So later during my long ministry I had heartfelt sympathy with people for whom God seemed absent during a time of great grief. I know what it is like to be so grief-stricken that you can barely function. And sometimes the church makes it harder for grieving people by offering cheerful comfort that really isn’t helpful.
On top of that when God seems absent or remote one can feel guilty that one doesn’t have a stronger, more heroic faith in the face of adversity.
The psalm portion for today acknowledges this reality of being in a comfortless time in one’s life. The Psalmist admits: “My soul refuses to be comforted.”
Certainly the people of ancient Israel had plenty of opportunities to feel God had abandoned them.
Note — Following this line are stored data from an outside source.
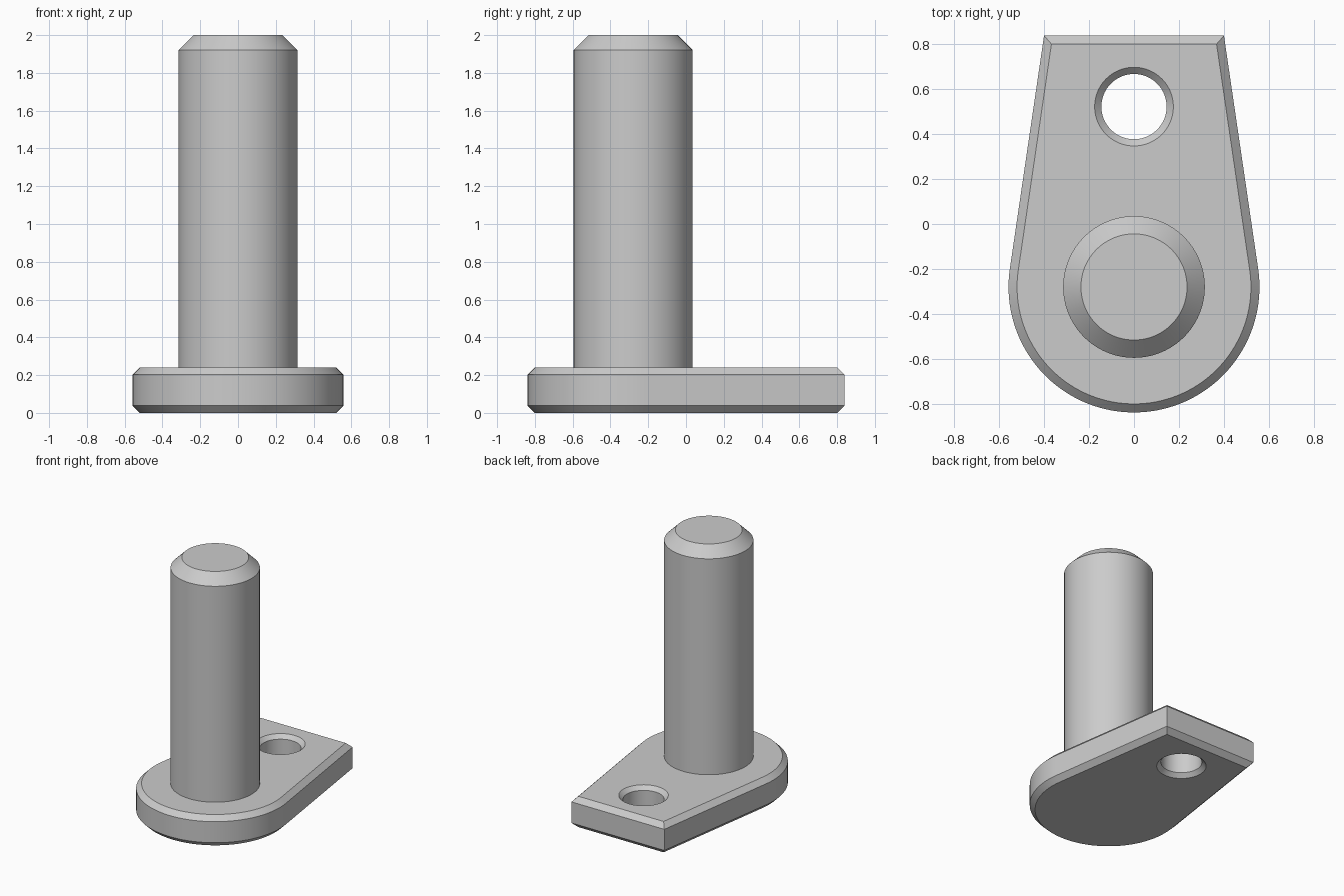
import bpy, bmesh
from math import sin, cos, pi, atan2, acos, hypot

cube = bpy.data.objects.get("Cube")
if cube:
    bpy.data.objects.remove(cube, do_unlink=True)

# Main dimensions
CENTRE_Y, ROUND_R = -0.28, 0.558
BACK_Y, BACK_X = 0.838, 0.4
PLATE_H, PLATE_CHAMFER = 0.24, 0.038
PIN_R, PIN_CHAMFER = 0.315, 0.079
HOLE_Y, HOLE_R, HOLE_CHAMFER = 0.522, 0.145, 0.03

steel = bpy.data.materials.new("grey steel")
steel.use_nodes = True
GREY = (0.6, 0.6, 0.6, 1)
steel.diffuse_color = GREY
steel.node_tree.nodes["Principled BSDF"].inputs["Base Color"].default_value = GREY


def stack_rings(name, rings):
    """Closed solid through a stack of matching rings, capped at both ends."""
    bm = bmesh.new()
    loops = [[bm.verts.new(p) for p in ring] for ring in rings]
    n = len(loops[0])
    for low, high in zip(loops, loops[1:]):
        for i in range(n):
            j = (i + 1) % n
            bm.faces.new((low[i], low[j], high[j], high[i]))
    bm.faces.new(loops[0][::-1])
    bm.faces.new(loops[-1])
    bmesh.ops.recalc_face_normals(bm, faces=bm.faces)
    mesh = bpy.data.meshes.new(name)
    bm.to_mesh(mesh)
    bm.free()
    mesh.materials.append(steel)
    obj = bpy.data.objects.new(name, mesh)
    bpy.context.collection.objects.link(obj)
    return obj


def circle(radius, y, z, n=96):
    return [(radius * cos(2 * pi * i / n), y + radius * sin(2 * pi * i / n), z)
            for i in range(n)]


def plate_outline(inset, z, n=72):
    """Round front, straight tangent sides and a flat back, moved in by inset."""
    length = BACK_Y - CENTRE_Y
    a = atan2(length, BACK_X) - acos(ROUND_R / hypot(BACK_X, length))
    r = ROUND_R - inset
    back = BACK_Y - inset
    corner = (r - sin(a) * (back - CENTRE_Y)) / cos(a)
    start, sweep = pi - a, pi + 2 * a
    arc = [(r * cos(start + sweep * i / n), CENTRE_Y + r * sin(start + sweep * i / n), z)
           for i in range(n + 1)]
    return arc + [(corner, back, z), (-corner, back, z)]


# Base plate with chamfered rims
c = PLATE_CHAMFER
plate = stack_rings("base_plate", [
    plate_outline(c, 0), plate_outline(0, c),
    plate_outline(0, PLATE_H - c), plate_outline(c, PLATE_H)])

# Through hole, countersunk on both sides
h, over = HOLE_CHAMFER, 0.02
cutter = stack_rings("hole_cutter", [
    circle(HOLE_R + h + over, HOLE_Y, -over), circle(HOLE_R, HOLE_Y, h),
    circle(HOLE_R, HOLE_Y, PLATE_H - h),
    circle(HOLE_R + h + over, HOLE_Y, PLATE_H + over)])
cutter.hide_render = True
cut = plate.modifiers.new("hole", 'BOOLEAN')
cut.operation, cut.solver, cut.object = 'DIFFERENCE', 'EXACT', cutter
bpy.context.view_layer.objects.active = plate
bpy.ops.object.modifier_apply(modifier=cut.name)
bpy.data.objects.remove(cutter, do_unlink=True)

# Upright pin with a chamfered top
pin = stack_rings("pin", [
    circle(PIN_R, CENTRE_Y, PLATE_H / 2),
    circle(PIN_R, CENTRE_Y, 2 - PIN_CHAMFER),
    circle(PIN_R - PIN_CHAMFER, CENTRE_Y, 2)])

# Smooth curves, crisp chamfer edges
bpy.ops.object.select_all(action='DESELECT')
for obj in (plate, pin):
    obj.select_set(True)
bpy.context.view_layer.objects.active = plate
bpy.ops.object.shade_smooth_by_angle(angle=pi / 6)
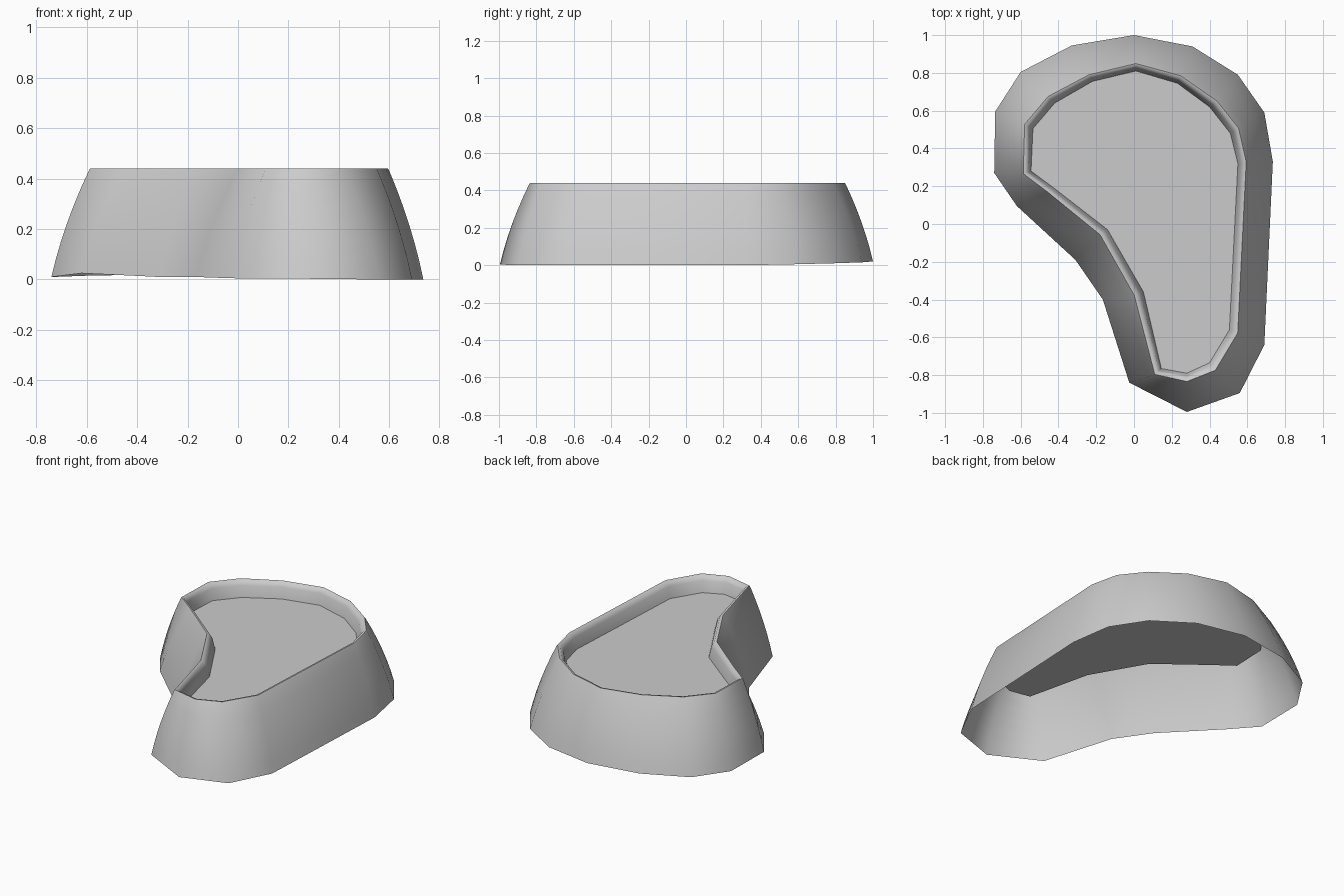
import bpy, bmesh, math
from mathutils import Vector

if "Cube" in bpy.data.objects:
    bpy.data.objects.remove(bpy.data.objects["Cube"])

# Matching 16-point outlines: foot of the skirt (x, y, z), rim and floor (x, y)
FOOT = [(0, 1, .02), (-.33, .945, .02), (-.60, .805, .015), (-.735, .595, .01),
        (-.74, .27, .01), (-.62, .095, .025), (-.31, -.19, .01), (-.165, -.40, .01),
        (-.025, -.84, .005), (.28, -.995, .003), (.56, -.895, 0), (.69, -.64, 0),
        (.735, .33, 0), (.69, .59, .005), (.55, .79, .01), (.31, .94, .015)]
RIM = [(.01, .855), (-.24, .795), (-.46, .68), (-.585, .53), (-.592, .265), (-.46, .165),
       (-.185, -.06), (-.005, -.38), (.105, -.80), (.28, -.84), (.435, -.78), (.555, -.58),
       (.60, .33), (.56, .51), (.445, .655), (.25, .79)]
FLOOR = [(.01, .81), (-.22, .755), (-.42, .64), (-.535, .505), (-.545, .28), (-.43, .195),
         (-.14, -.03), (.05, -.36), (.145, -.765), (.28, -.79), (.40, -.735), (.505, -.56),
         (.55, .32), (.51, .48), (.40, .62), (.23, .745)]
TOP = 0.44
SHOULDER = 0.43
FLOOR_Z = 0.34

foot = [Vector(p) for p in FOOT]
rim = [Vector((x, y, SHOULDER)) for x, y in RIM]
floor = [Vector((x, y, FLOOR_Z)) for x, y in FLOOR]

rings = []
# Outer skirt, bulging outwards
STEPS = 6
for i in range(STEPS + 1):
    u = i / STEPS
    inset = .65 * u + .35 * u * u
    ring = []
    for a, b in zip(foot, rim):
        p = a.lerp(b, inset)
        p.z = a.z + (b.z - a.z) * u
        ring.append(p)
    rings.append(ring)

# Rounded lip and drop to the floor
for t, z in [(.12, TOP), (.4, TOP - .003), (.7, .41), (1, FLOOR_Z)]:
    rings.append([Vector((*a.lerp(b, t).xy, z)) for a, b in zip(rim, floor)])

# Skin the rings, cap the recessed floor, leave the underside open
bm = bmesh.new()
loops = [[bm.verts.new(p) for p in ring] for ring in rings]
n = len(FOOT)
for lower, upper in zip(loops, loops[1:]):
    for i in range(n):
        j = (i + 1) % n
        bm.faces.new((lower[i], lower[j], upper[j], upper[i]))
bm.faces.new(loops[-1])

mesh = bpy.data.meshes.new("raised_basin")
bm.to_mesh(mesh)
bm.free()
basin = bpy.data.objects.new("raised_basin", mesh)
bpy.context.collection.objects.link(basin)
bpy.context.view_layer.objects.active = basin
basin.select_set(True)
bpy.ops.object.shade_smooth_by_angle(angle=math.radians(60))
The wisdom of the faith expressed in this psalm is that even in their roughest of rough patches they remained in conversation with their God. That is why so many of the psalms are complaints or laments. They keep asking, “Where are you God?”
But they never stop asking, questioning, calling, seeking, while they wait in hope for a time of comfort.
Prayer. Jesus promised he would never leave us comfortless. Stay close, O God, even when our souls refuse to be comforted, and give us patience and hope.